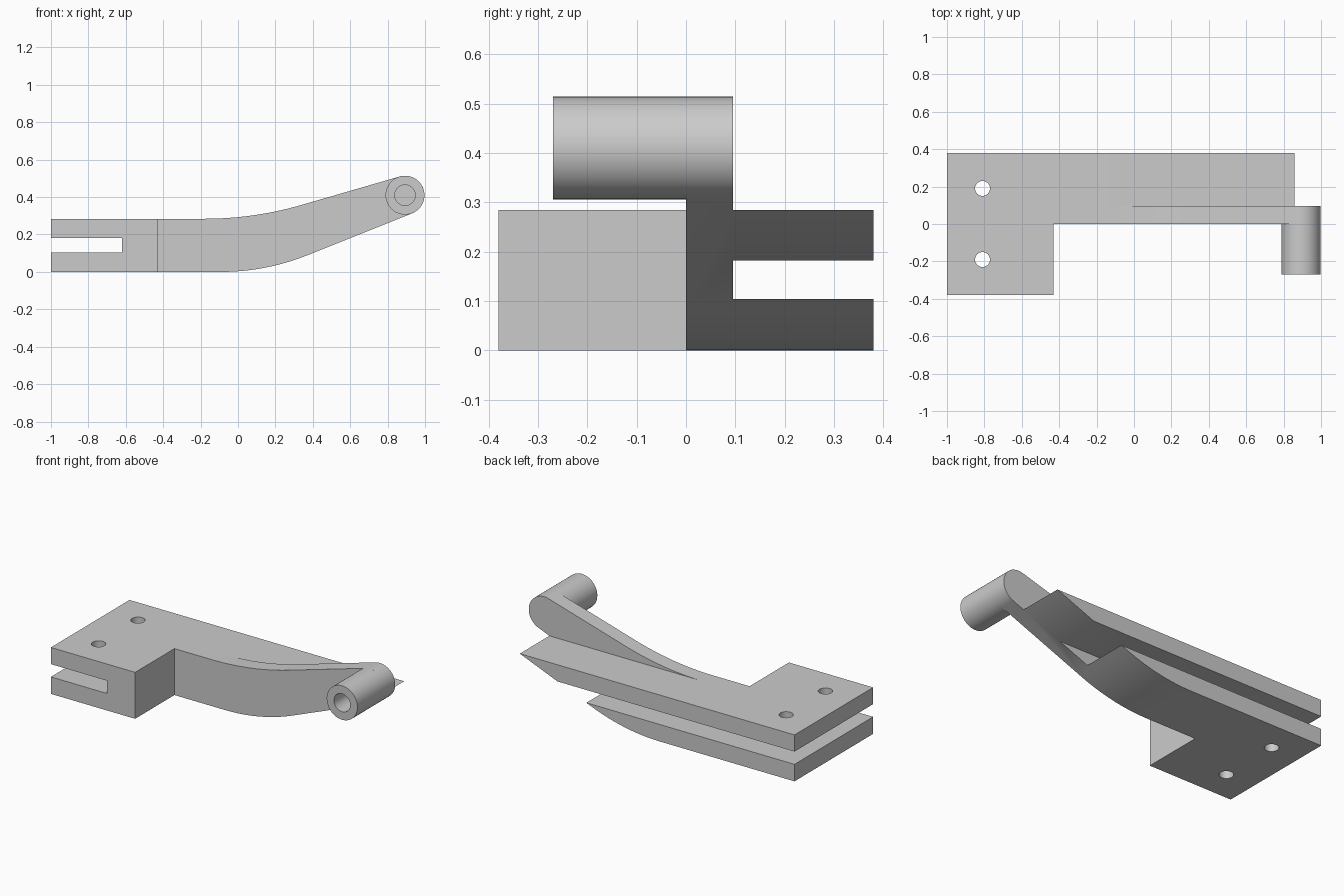
import bpy, bmesh, math
from mathutils import Matrix, Vector

if "Cube" in bpy.data.objects:
    bpy.data.objects.remove(bpy.data.objects["Cube"])

grey = bpy.data.materials.new("plain grey")
grey.use_nodes = True
colour = (0.6, 0.6, 0.6, 1)
grey.diffuse_color = colour
grey.node_tree.nodes["Principled BSDF"].inputs["Base Color"].default_value = colour

HALF = 0.38          # half width of the clamp block
THICK = 0.284        # height of the clamp block
WEB = 0.095          # rear face of the bent arm
BOSS = Vector((0.893, 0.41))
R = 0.104


def add(name, bm):
    bmesh.ops.recalc_face_normals(bm, faces=bm.faces)
    mesh = bpy.data.meshes.new(name)
    bm.to_mesh(mesh)
    bm.free()
    mesh.materials.append(grey)
    ob = bpy.data.objects.new(name, mesh)
    bpy.context.collection.objects.link(ob)
    return ob


def box(name, lo, hi):
    lo, hi = Vector(lo), Vector(hi)
    bm = bmesh.new()
    bmesh.ops.create_cube(bm, size=1, matrix=Matrix.Translation((lo + hi) / 2)
                          @ Matrix.Diagonal((*(hi - lo), 1)))
    return add(name, bm)


def smooth(ob):
    bpy.ops.object.select_all(action="DESELECT")
    ob.select_set(True)
    bpy.context.view_layer.objects.active = ob
    bpy.ops.object.shade_smooth_by_angle(angle=math.radians(30))


def bend(z, slope, touch, start, steps=12):
    """Arc from a level line at z into the sloping line through touch."""
    angle = math.atan(slope)
    corner = touch.x - (touch.y - z) / slope
    radius = (corner - start) / math.tan(angle / 2)
    return [(start + radius * math.sin(angle * i / steps),
             z + radius * (1 - math.cos(angle * i / steps))) for i in range(steps + 1)]


# Side profile: level block, two bends and a round end
low, high = math.atan(0.4), math.atan(0.29)
a0, a1 = low - math.pi / 2, high + math.pi / 2
tip = [BOSS + R * Vector((math.cos(a0 + (a1 - a0) * i / 32), math.sin(a0 + (a1 - a0) * i / 32)))
       for i in range(33)]
profile = [(-1, 0)] + bend(0, 0.4, tip[0], -0.09) + [tuple(p) for p in tip]
profile += bend(THICK, 0.29, tip[-1], -0.18)[::-1] + [(-1, THICK)]

bm = bmesh.new()
face = bm.faces.new([bm.verts.new((x, -HALF, z)) for x, z in profile])
grown = bmesh.ops.extrude_face_region(bm, geom=[face])["geom"]
bmesh.ops.translate(bm, vec=(0, 2 * HALF, 0),
                    verts=[v for v in grown if isinstance(v, bmesh.types.BMVert)])
arm = add("bracket_arm", bm)

# Cutters: space in front of the arm, flat rear top, slots and bolt holes
cutters = [
    box("front_cutter", (-0.43, -1, -1), (2, 0, 1)),
    box("rear_top_cutter", (-0.3, WEB, THICK), (2, 1, 1)),
    box("rear_slot_cutter", (-2, WEB, 0.104), (2, 1, 0.182)),
    box("clamp_slot_cutter", (-2, -1, 0.104), (-0.62, 0.2, 0.182)),
]
for y in (-0.19, 0.19):
    bm = bmesh.new()
    bmesh.ops.create_cone(bm, cap_ends=True, segments=32, radius1=0.04, radius2=0.04,
                          depth=2, matrix=Matrix.Translation((-0.81, y, 0)))
    cutters.append(add("bolt_hole_cutter", bm))
for c in cutters:
    c.hide_render = True
    mod = arm.modifiers.new(c.name, "BOOLEAN")
    mod.operation, mod.solver, mod.object = "DIFFERENCE", "EXACT", c

# Bake the cuts and drop the cutters
graph = bpy.context.evaluated_depsgraph_get()
cut = bpy.data.meshes.new_from_object(arm.evaluated_get(graph))
arm.modifiers.clear()
arm.data = cut
for c in cutters:
    bpy.data.objects.remove(c)
smooth(arm)

# Hollow boss, closed at the back by the arm
bm = bmesh.new()
rings = []
for r, y in ((R, 0), (R, -0.27), (0.055, -0.27), (0.055, 0)):
    rings.append([bm.verts.new((BOSS.x + r * math.cos(t), y, BOSS.y + r * math.sin(t)))
                  for t in (math.tau * i / 48 for i in range(48))])
for a, b in zip(rings, rings[1:]):
    for i in range(48):
        j = (i + 1) % 48
        bm.faces.new((a[i], a[j], b[j], b[i]))
boss = add("pivot_boss", bm)
smooth(boss)
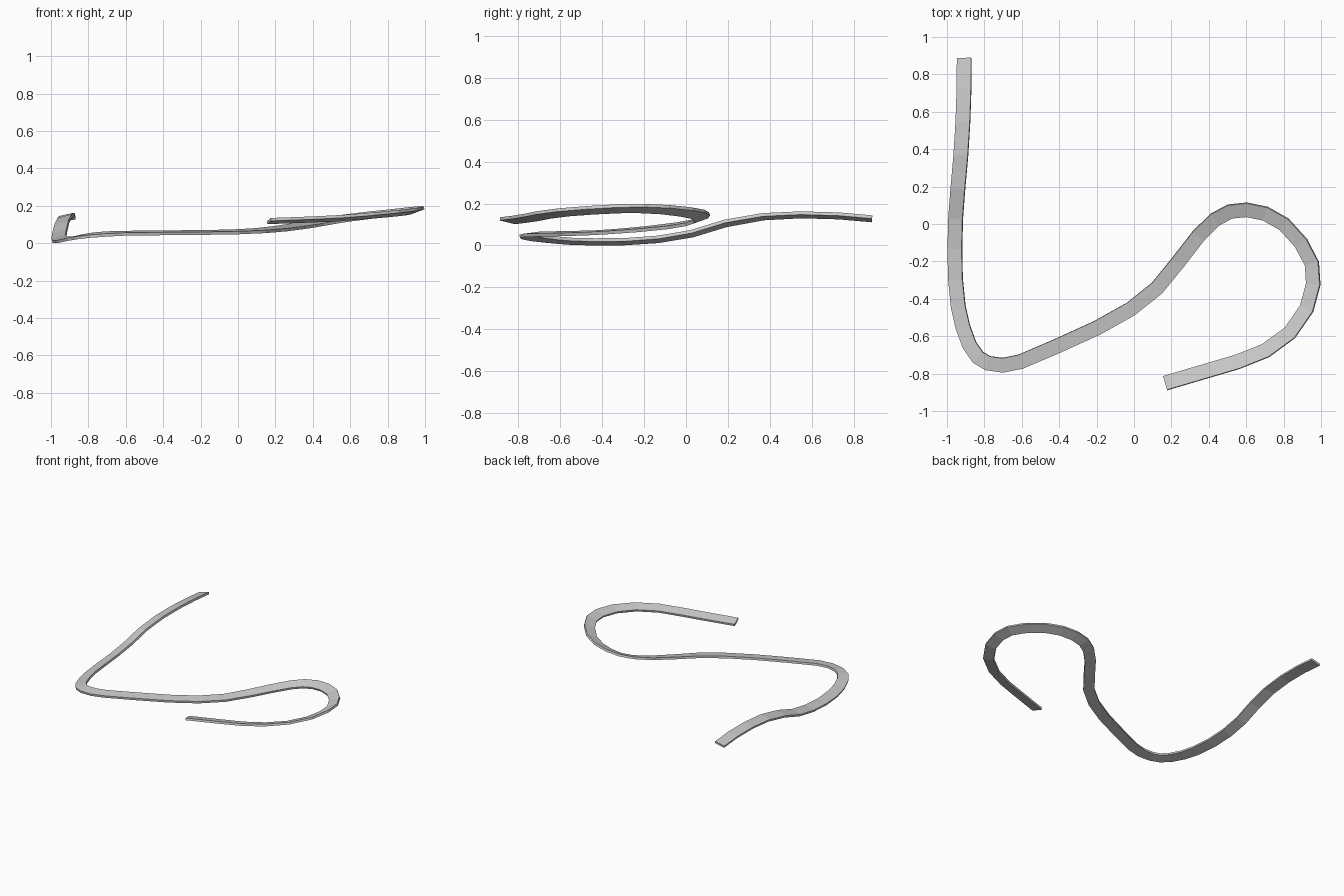
import bpy, bmesh, math
from mathutils import Vector

WIDTH, THICK = 0.078, 0.016

# Centre line of the track: x, y, z, bank in degrees (left edge raised)
PATH = [
    (-0.911, 0.89, 0.131, 13), (-0.912, 0.73, 0.145, 13), (-0.918, 0.55, 0.150, 13),
    (-0.929, 0.37, 0.141, 14), (-0.945, 0.19, 0.109, 15), (-0.957, 0.03, 0.060, 15),
    (-0.961, -0.13, 0.033, 15), (-0.958, -0.29, 0.022, 14), (-0.943, -0.44, 0.021, 14),
    (-0.918, -0.55, 0.024, 13), (-0.883, -0.645, 0.032, 12), (-0.838, -0.71, 0.040, 11),
    (-0.785, -0.742, 0.047, 10), (-0.705, -0.753, 0.053, 9), (-0.61, -0.734, 0.057, 7),
    (-0.42, -0.653, 0.059, 7), (-0.2, -0.553, 0.061, 7), (-0.02, -0.452, 0.064, 7),
    (0.12, -0.340, 0.071, 8), (0.23, -0.205, 0.082, 10), (0.34, -0.063, 0.098, 13),
    (0.43, 0.026, 0.114, 16), (0.51, 0.069, 0.128, 19), (0.60, 0.078, 0.141, 20),
    (0.70, 0.057, 0.153, 21), (0.80, 0.0, 0.164, 22), (0.89, -0.10, 0.175, 22),
    (0.948, -0.21, 0.180, 22), (0.955, -0.32, 0.179, 21), (0.92, -0.45, 0.172, 19),
    (0.83, -0.58, 0.162, 17), (0.70, -0.675, 0.150, 15), (0.55, -0.735, 0.138, 14),
    (0.38, -0.785, 0.130, 13), (0.163, -0.849, 0.122, 13),
]

# Sweep a banked rectangular section along the centre line
pts = [Vector(p[:3]) for p in PATH]
bm = bmesh.new()
rings = []
for i, p in enumerate(pts):
    a, b = pts[max(i - 1, 0)], pts[min(i + 1, len(pts) - 1)]
    if 0 < i < len(pts) - 1:
        tangent = ((p - a).normalized() + (b - p).normalized()).normalized()
    else:
        tangent = (b - a).normalized()
    flat_left = Vector((-tangent.y, tangent.x, 0)).normalized()
    flat_up = tangent.cross(flat_left)
    bank = math.radians(PATH[i][3])
    left = flat_left * math.cos(bank) + flat_up * math.sin(bank)
    up = tangent.cross(left)
    rings.append([bm.verts.new(p + left * (sx * WIDTH / 2) + up * (sz * THICK / 2))
                  for sx, sz in ((1, 1), (-1, 1), (-1, -1), (1, -1))])

for r, s in zip(rings, rings[1:]):
    for k in range(4):
        n = (k + 1) % 4
        bm.faces.new((r[k], r[n], s[n], s[k]))
# End caps
bm.faces.new(rings[0])
bm.faces.new(rings[-1])
bmesh.ops.recalc_face_normals(bm, faces=bm.faces)

# Stand on the ground and centre
lo = Vector([min(v.co[k] for v in bm.verts) for k in range(3)])
hi = Vector([max(v.co[k] for v in bm.verts) for k in range(3)])
shift = Vector((-(lo.x + hi.x) / 2, -(lo.y + hi.y) / 2, -lo.z))
bmesh.ops.translate(bm, verts=bm.verts, vec=shift)

mesh = bpy.data.meshes.new("track_ribbon")
bm.to_mesh(mesh)
bm.free()
track = bpy.data.objects.new("track_ribbon", mesh)
bpy.context.collection.objects.link(track)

■ ■ ■ ■

[TASK TO COMPLETE]
Could you write out the whole listing exactly, dropping the pictures?

[EXERCISE OUTPUT]
import bpy, bmesh, math
from mathutils import Matrix, Vector

if "Cube" in bpy.data.objects:
    bpy.data.objects.remove(bpy.data.objects["Cube"])

grey = bpy.data.materials.new("plain grey")
grey.use_nodes = True
colour = (0.6, 0.6, 0.6, 1)
grey.diffuse_color = colour
grey.node_tree.nodes["Principled BSDF"].inputs["Base Color"].default_value = colour

HALF = 0.38          # half width of the clamp block
THICK = 0.284        # height of the clamp block
WEB = 0.095          # rear face of the bent arm
BOSS = Vector((0.893, 0.41))
R = 0.104


def add(name, bm):
    bmesh.ops.recalc_face_normals(bm, faces=bm.faces)
    mesh = bpy.data.meshes.new(name)
    bm.to_mesh(mesh)
    bm.free()
    mesh.materials.append(grey)
    ob = bpy.data.objects.new(name, mesh)
    bpy.context.collection.objects.link(ob)
    return ob


def box(name, lo, hi):
    lo, hi = Vector(lo), Vector(hi)
    bm = bmesh.new()
    bmesh.ops.create_cube(bm, size=1, matrix=Matrix.Translation((lo + hi) / 2)
                          @ Matrix.Diagonal((*(hi - lo), 1)))
    return add(name, bm)


def smooth(ob):
    bpy.ops.object.select_all(action="DESELECT")
    ob.select_set(True)
    bpy.context.view_layer.objects.active = ob
    bpy.ops.object.shade_smooth_by_angle(angle=math.radians(30))


def bend(z, slope, touch, start, steps=12):
    """Arc from a level line at z into the sloping line through touch."""
    angle = math.atan(slope)
    corner = touch.x - (touch.y - z) / slope
    radius = (corner - start) / math.tan(angle / 2)
    return [(start + radius * math.sin(angle * i / steps),
             z + radius * (1 - math.cos(angle * i / steps))) for i in range(steps + 1)]


# Side profile: level block, two bends and a round end
low, high = math.atan(0.4), math.atan(0.29)
a0, a1 = low - math.pi / 2, high + math.pi / 2
tip = [BOSS + R * Vector((math.cos(a0 + (a1 - a0) * i / 32), math.sin(a0 + (a1 - a0) * i / 32)))
       for i in range(33)]
profile = [(-1, 0)] + bend(0, 0.4, tip[0], -0.09) + [tuple(p) for p in tip]
profile += bend(THICK, 0.29, tip[-1], -0.18)[::-1] + [(-1, THICK)]

bm = bmesh.new()
face = bm.faces.new([bm.verts.new((x, -HALF, z)) for x, z in profile])
grown = bmesh.ops.extrude_face_region(bm, geom=[face])["geom"]
bmesh.ops.translate(bm, vec=(0, 2 * HALF, 0),
                    verts=[v for v in grown if isinstance(v, bmesh.types.BMVert)])
arm = add("bracket_arm", bm)

# Cutters: space in front of the arm, flat rear top, slots and bolt holes
cutters = [
    box("front_cutter", (-0.43, -1, -1), (2, 0, 1)),
    box("rear_top_cutter", (-0.3, WEB, THICK), (2, 1, 1)),
    box("rear_slot_cutter", (-2, WEB, 0.104), (2, 1, 0.182)),
    box("clamp_slot_cutter", (-2, -1, 0.104), (-0.62, 0.2, 0.182)),
]
for y in (-0.19, 0.19):
    bm = bmesh.new()
    bmesh.ops.create_cone(bm, cap_ends=True, segments=32, radius1=0.04, radius2=0.04,
                          depth=2, matrix=Matrix.Translation((-0.81, y, 0)))
    cutters.append(add("bolt_hole_cutter", bm))
for c in cutters:
    c.hide_render = True
    mod = arm.modifiers.new(c.name, "BOOLEAN")
    mod.operation, mod.solver, mod.object = "DIFFERENCE", "EXACT", c

# Bake the cuts and drop the cutters
graph = bpy.context.evaluated_depsgraph_get()
cut = bpy.data.meshes.new_from_object(arm.evaluated_get(graph))
arm.modifiers.clear()
arm.data = cut
for c in cutters:
    bpy.data.objects.remove(c)
smooth(arm)

# Hollow boss, closed at the back by the arm
bm = bmesh.new()
rings = []
for r, y in ((R, 0), (R, -0.27), (0.055, -0.27), (0.055, 0)):
    rings.append([bm.verts.new((BOSS.x + r * math.cos(t), y, BOSS.y + r * math.sin(t)))
                  for t in (math.tau * i / 48 for i in range(48))])
for a, b in zip(rings, rings[1:]):
    for i in range(48):
        j = (i + 1) % 48
        bm.faces.new((a[i], a[j], b[j], b[i]))
boss = add("pivot_boss", bm)
smooth(boss)
import bpy, bmesh, math
from mathutils import Vector

WIDTH, THICK = 0.078, 0.016

# Centre line of the track: x, y, z, bank in degrees (left edge raised)
PATH = [
    (-0.911, 0.89, 0.131, 13), (-0.912, 0.73, 0.145, 13), (-0.918, 0.55, 0.150, 13),
    (-0.929, 0.37, 0.141, 14), (-0.945, 0.19, 0.109, 15), (-0.957, 0.03, 0.060, 15),
    (-0.961, -0.13, 0.033, 15), (-0.958, -0.29, 0.022, 14), (-0.943, -0.44, 0.021, 14),
    (-0.918, -0.55, 0.024, 13), (-0.883, -0.645, 0.032, 12), (-0.838, -0.71, 0.040, 11),
    (-0.785, -0.742, 0.047, 10), (-0.705, -0.753, 0.053, 9), (-0.61, -0.734, 0.057, 7),
    (-0.42, -0.653, 0.059, 7), (-0.2, -0.553, 0.061, 7), (-0.02, -0.452, 0.064, 7),
    (0.12, -0.340, 0.071, 8), (0.23, -0.205, 0.082, 10), (0.34, -0.063, 0.098, 13),
    (0.43, 0.026, 0.114, 16), (0.51, 0.069, 0.128, 19), (0.60, 0.078, 0.141, 20),
    (0.70, 0.057, 0.153, 21), (0.80, 0.0, 0.164, 22), (0.89, -0.10, 0.175, 22),
    (0.948, -0.21, 0.180, 22), (0.955, -0.32, 0.179, 21), (0.92, -0.45, 0.172, 19),
    (0.83, -0.58, 0.162, 17), (0.70, -0.675, 0.150, 15), (0.55, -0.735, 0.138, 14),
    (0.38, -0.785, 0.130, 13), (0.163, -0.849, 0.122, 13),
]

# Sweep a banked rectangular section along the centre line
pts = [Vector(p[:3]) for p in PATH]
bm = bmesh.new()
rings = []
for i, p in enumerate(pts):
    a, b = pts[max(i - 1, 0)], pts[min(i + 1, len(pts) - 1)]
    if 0 < i < len(pts) - 1:
        tangent = ((p - a).normalized() + (b - p).normalized()).normalized()
    else:
        tangent = (b - a).normalized()
    flat_left = Vector((-tangent.y, tangent.x, 0)).normalized()
    flat_up = tangent.cross(flat_left)
    bank = math.radians(PATH[i][3])
    left = flat_left * math.cos(bank) + flat_up * math.sin(bank)
    up = tangent.cross(left)
    rings.append([bm.verts.new(p + left * (sx * WIDTH / 2) + up * (sz * THICK / 2))
                  for sx, sz in ((1, 1), (-1, 1), (-1, -1), (1, -1))])

for r, s in zip(rings, rings[1:]):
    for k in range(4):
        n = (k + 1) % 4
        bm.faces.new((r[k], r[n], s[n], s[k]))
# End caps
bm.faces.new(rings[0])
bm.faces.new(rings[-1])
bmesh.ops.recalc_face_normals(bm, faces=bm.faces)

# Stand on the ground and centre
lo = Vector([min(v.co[k] for v in bm.verts) for k in range(3)])
hi = Vector([max(v.co[k] for v in bm.verts) for k in range(3)])
shift = Vector((-(lo.x + hi.x) / 2, -(lo.y + hi.y) / 2, -lo.z))
bmesh.ops.translate(bm, verts=bm.verts, vec=shift)

mesh = bpy.data.meshes.new("track_ribbon")
bm.to_mesh(mesh)
bm.free()
track = bpy.data.objects.new("track_ribbon", mesh)
bpy.context.collection.objects.link(track)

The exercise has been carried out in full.